The dignity, the wellbeing of the labour, the need for safeguarding and protecting them has been enshrined in our Indian Constitution vide Articles 16, 19, 23 and 24 and also Chapters IV (Articles 19, 41, 42, 43, 43A and 54). These are in resonance with the Fundamental Rights and the Directive Principles of the State Policy.
In spite of laws which protect the essence of labour unionism in our country, these articles now hold no ground in the three BJP ruled states in India. Uttar Pradesh, Madhya Pradesh & Gujarat are in the process of enacting an ordinance which seeks to demolish the existing labour laws and is keen on increasing the working hours of workers in order to enhance their economic productivity. This move is spiritually against the socialistic principles which are enshrined by our Constitution.
Trade Unionism is not a new thing in India. India has had a strong labour movement since the days of the British Raj and has created successful labour movements in the country under the leadership of great stalwarts like Singaravelu Chetty and SA Dange.
These movements, in turn, had coerced the British to enact stronger labour laws which seek to protect the interests of the labour force in the country. It is a known fact that Dr.BR Ambedkar’s fight was not only against the caste system but also against the unequal class system.
He laid the foundation for the workers’ rights and social security in India. It was Ambedkar who advocated for living wages, decent working conditions and the emancipation of poor peasants from evil landlords and imperialists industrialists.
In fact, the first political organization he formed was the Independent Labour Party in 1936 through which he advocated for the rights of landless poor peasants, workers and agriculturalists and also opposed the Capitalist structures present in our country during that time.

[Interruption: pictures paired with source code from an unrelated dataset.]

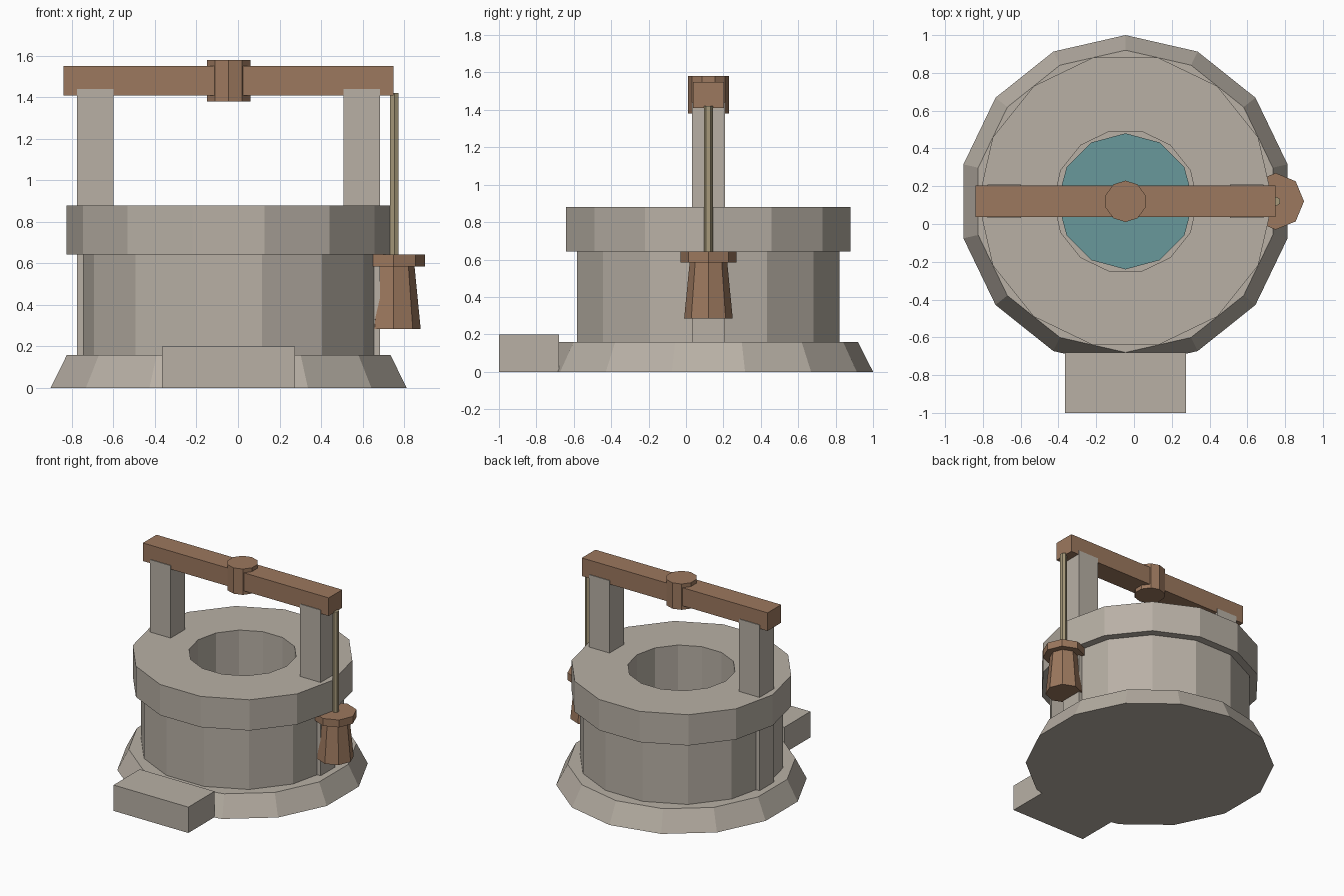
import bpy, bmesh, math
from mathutils import Vector

if "Cube" in bpy.data.objects:
    bpy.data.objects.remove(bpy.data.objects["Cube"])

CX, CY = -0.045, 0.12   # well axis


def srgb(r, g, b):
    f = lambda c: ((c / 255 + 0.055) / 1.055) ** 2.4
    return (f(r), f(g), f(b), 1.0)


def material(name, rgb):
    m = bpy.data.materials.new(name)
    m.diffuse_color = srgb(*rgb)
    m.use_nodes = True
    m.node_tree.nodes["Principled BSDF"].inputs["Base Color"].default_value = m.diffuse_color
    return m


STONE = material("stone", (184, 176, 165))
WOOD = material("wood", (156, 120, 94))
WATER = material("water", (104, 152, 155))
ROPE = material("rope", (166, 153, 122))


def finish(name, bm, mat):
    bmesh.ops.recalc_face_normals(bm, faces=bm.faces)
    me = bpy.data.meshes.new(name)
    bm.to_mesh(me)
    bm.free()
    me.materials.append(mat)
    ob = bpy.data.objects.new(name, me)
    bpy.context.collection.objects.link(ob)
    return ob


def lathe(name, mat, sides, profile, center=(CX, CY), phase=0.0, hollow=False):
    """Sweep (radius, z) points around a vertical axis; hollow closes the profile into a ring."""
    bm = bmesh.new()
    loops = []
    for r, z in profile:
        angles = [phase + 2 * math.pi * i / sides for i in range(sides)]
        loops.append([bm.verts.new((center[0] + r * math.cos(a),
                                    center[1] + r * math.sin(a), z)) for a in angles])
    pairs = list(zip(loops, loops[1:]))
    if hollow:
        pairs.append((loops[-1], loops[0]))
    else:
        bm.faces.new(loops[0])
        bm.faces.new(loops[-1])
    for a, b in pairs:
        for i in range(sides):
            j = (i + 1) % sides
            bm.faces.new((a[i], a[j], b[j], b[i]))
    return finish(name, bm, mat)


def box(name, mat, lo, hi):
    lo, hi = Vector(lo), Vector(hi)
    bm = bmesh.new()
    bmesh.ops.create_cube(bm, size=1)
    bmesh.ops.scale(bm, vec=hi - lo, verts=bm.verts)
    bmesh.ops.translate(bm, vec=(lo + hi) / 2, verts=bm.verts)
    return finish(name, bm, mat)


def ring(r_in, r_out, z0, z1):
    return [(r_in, z0), (r_out, z0), (r_out, z1), (r_in, z1)]


UP = math.pi / 2   # first corner towards the back

# Stone well: sloped base, hollow wall, overhanging cap, doorstep
lathe("base", STONE, 14, [(0.88, 0), (0.80, 0.158)], phase=UP)
lathe("wall", STONE, 14, ring(0.38, 0.72, 0.158, 0.642), hollow=True)
lathe("cap_ring", STONE, 14, ring(0.38, 0.78, 0.642, 0.88), hollow=True)
box("step", STONE, (-0.365, -1.0, 0), (0.275, -0.68, 0.2))

# Water inside the shaft
lathe("water", WATER, 12, [(0.36, 0.36), (0.36, 0.40)], phase=UP)

# Posts on both sides of the axis
for side, label in ((-1, "left"), (1, "right")):
    x = CX + side * 0.642
    box(f"{label}_post", STONE, (x - 0.088, CY - 0.088, 0.15), (x + 0.088, CY + 0.088, 1.44))

# Crossbeam with central hub
box("crossbeam", WOOD, (-0.84, CY - 0.083, 1.41), (0.75, CY + 0.083, 1.55))
lathe("hub", WOOD, 10, [(0.11, 1.38), (0.11, 1.58)], phase=UP)

# Rope and bucket hanging from the beam end
B = (0.75, CY)
lathe("rope", ROPE, 6, [(0.024, 0.62), (0.024, 1.42)], center=(0.753, CY), phase=UP)
lathe("bucket_rim", WOOD, 8, [(0.15, 0.585), (0.15, 0.642)], center=B)
lathe("bucket", WOOD, 8, [(0.13, 0.284), (0.10, 0.59)], center=B)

The Mines Maternity Amendment Bill which was passed in 1943 was historic because it established the equal pay for equal work irrespective of sex and remains one of his notable contributions to the labour movement of our country.
The passing of these laws also paved the way for further more bills and acts which advocated and protected the rights of the interests of the labour movements in India. Most notable among them was the Factories Act of 1948 which stated that an adult cannot work for more than 48 hours a week.
Such was the contribution and activism of prominent trade union leaders that had led to a safeguard of labour laws in our country. But the recent approval of the ordinance by the UP government seems like an act of stimulating slavery.
It takes our country back to 100 years and is a very regressive move. It is a clear violation of human rights and the fundamental rights of the labour force. Their decision of raising the working hours by 4 hours and up to 72 hours a week deserves strong condemnation.
The explanation from the government also doesn’t seem satisfactory as they claim to provide employment to workers who have migrated back to the state and to protect the existing employment needs of the state. And for this to happen flexibility in terms of working hours and productivity is the need of the hour.
There has been severe criticism to this move from all quarters and the vanguard of the labour movement in our country i.e. both the mainstream Communist Parties have decided to appeal legally against this draconian measure which seeks to curb the working rights of the workers.
Let’s not forget that the present labour laws were achieved through tides of class struggle and continuous labour movements which advocated for worker rights in the present. By replacing the laws with such ordinances, it only ensures the victory for the capitalists who have absolute disregard for such strong labour laws.
It is very evident that the country is going through an economic crisis and the further arrival of a pandemic has worsened the situation. We have all witnessed the inability of the administration to protect its working-class and are struggling to find ways to accommodate the workforce of our country in helping them reach their natives.
There have already been reports of migrant workers expressing their displeasure and some are not keen on returning back to their places of employment. Thus, with such ordinances being mulled in other states, it is only a crisis in making to the already crippling economic situation of our country.
Therefore, a question remains how such labour laws exemptions will better the economic productivity when the rights of the workers are taken away? In fact, there are going to be no more minimum wage protection, no workplace safety norms, no unions/collective organizations and absolutely no right to leisure.
This is nothing but slavery and people who are in favour of such proposal are in a way rooting for slavery to flourish. It is indeed the need of the hour to ensure that labour laws are best kept undisturbed.
It is also the duty of the administration to ensure incentives and concessions and also making sure that their rights and safeguards are not violated in any manner. The laws have a unique history of mass movements and repealing them is a disregard to the entire trade union movements of our country.
The author of the article is a student of Tata Institue of Social Sciences, Mumbai. The views by him are personal. онлайн займ по паспортузайм на киви кошелек без привязки картызайм на киви 1000 рублей експресс займзайм с автоматическим одобрениемзайм онлайн только по паспорту